- _PROBLEM TO SOLVE_: The answer must consist of each line below that contains the word "bsdf", copied in full.

- _DATA FOR PROCESSING_:
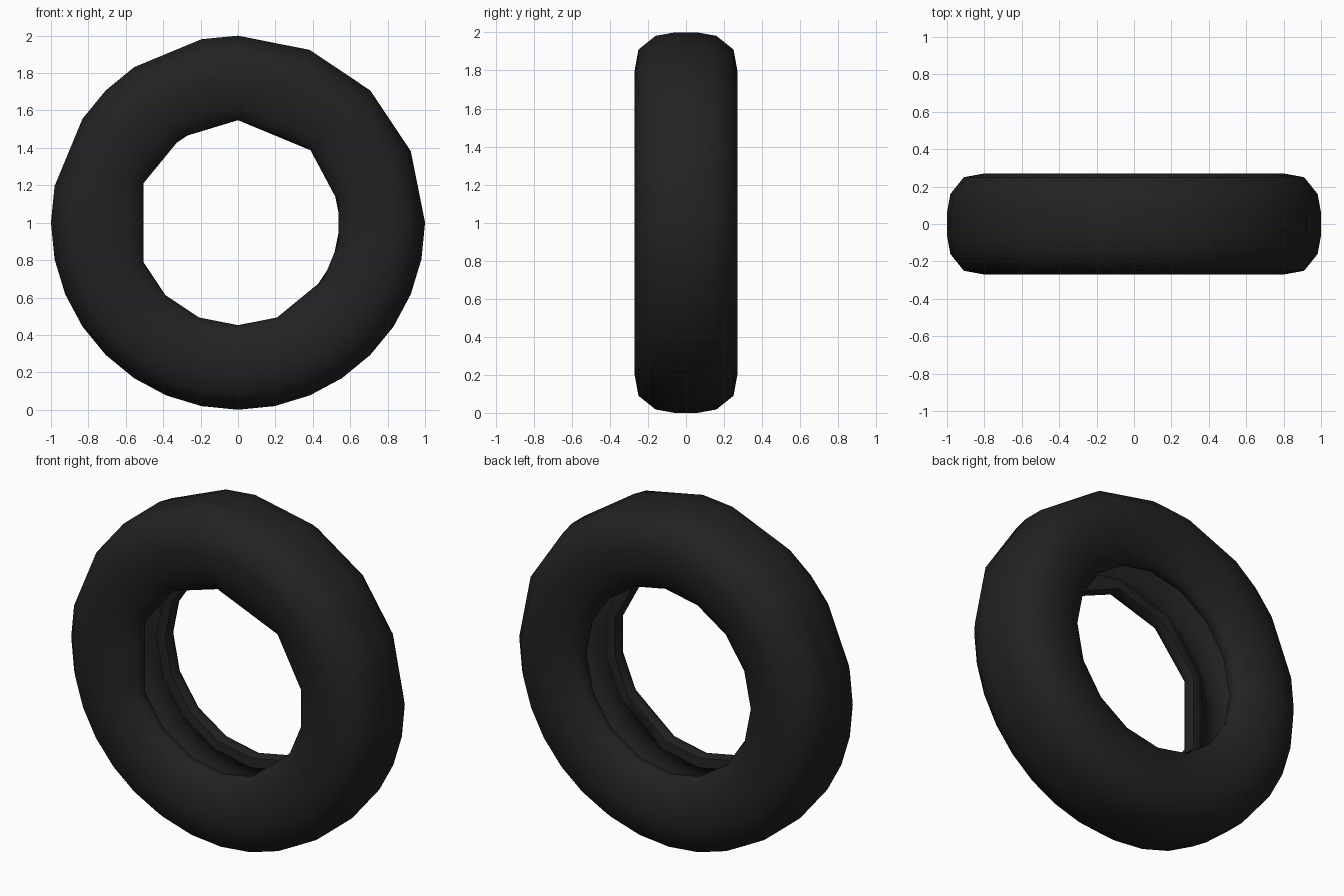
import bpy
import bmesh
from math import sin, cos, radians, tau
from mathutils import Vector

cube = bpy.data.objects.get("Cube")
if cube:
    bpy.data.objects.remove(cube, do_unlink=True)

# Black rubber
rubber = bpy.data.materials.new("black rubber")
rubber.use_nodes = True
colour = (0.016, 0.016, 0.016, 1)
rubber.diffuse_color = colour
bsdf = rubber.node_tree.nodes["Principled BSDF"]
bsdf.inputs["Base Color"].default_value = colour
bsdf.inputs["Roughness"].default_value = 0.8

SEGMENTS = 32
STEP = tau / SEGMENTS

# Corner positions, in steps clockwise from the top, for each kind of ring
FULL = list(range(SEGMENTS))
EVEN = FULL[::2]
TREAD = [0, 2, 4, 6, 8] + list(range(9, 26)) + [27, 28, 29, 31]
FRONT_RIM = [0, 4, 7, 9, 11, 14, 16, 18, 20, 22, 26, 29]


def ring_point(step, radius, y, corners):
    """Point on a ring whose outline is a polygon with the given corners."""
    def corner(k):
        return Vector((radius * sin(k * STEP), y, 1 + radius * cos(k * STEP)))
    low = max(k for k in corners if k <= step)
    high = min((k for k in corners if k > step), default=SEGMENTS)
    return corner(low).lerp(corner(high), (step - low) / (high - low))


# Half section: crown, shoulder, sidewall, rounded bead, hollow inside
half = [(1.0, 0.06, TREAD), (0.982, 0.16, TREAD), (0.91, 0.25, TREAD),
        (0.80, 0.27, FULL), (0.70, 0.268, FULL), (0.62, 0.235, None),
        (0.565, 0.20, None), (0.548, 0.165, None), (0.565, 0.125, None),
        (0.62, 0.12, None), (0.64, 0.17, FULL), (0.74, 0.215, FULL),
        (0.86, 0.18, FULL), (0.91, 0.08, FULL)]


def side(sign, rim):
    return [(r, sign * y, rim if c is None else c) for r, y, c in half]


section = side(-1, FRONT_RIM) + side(1, EVEN)[::-1]

# Sweep the section round the axle
bm = bmesh.new()
rings = [[bm.verts.new(ring_point(s, *p)) for s in FULL] for p in section]
for a, b in zip(rings, rings[1:] + rings[:1]):
    for i in FULL:
        j = (i + 1) % SEGMENTS
        bm.faces.new((a[i], a[j], b[j], b[i]))
bmesh.ops.recalc_face_normals(bm, faces=bm.faces)
mesh = bpy.data.meshes.new("tyre")
bm.to_mesh(mesh)
bm.free()
mesh.materials.append(rubber)

tyre = bpy.data.objects.new("tyre", mesh)
bpy.context.collection.objects.link(tyre)
bpy.context.view_layer.objects.active = tyre
tyre.select_set(True)
bpy.ops.object.shade_smooth_by_angle(angle=radians(60))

- _RESPONSE FOR THIS EXERCISE_:
bsdf = rubber.node_tree.nodes["Principled BSDF"]
bsdf.inputs["Base Color"].default_value = colour
bsdf.inputs["Roughness"].default_value = 0.8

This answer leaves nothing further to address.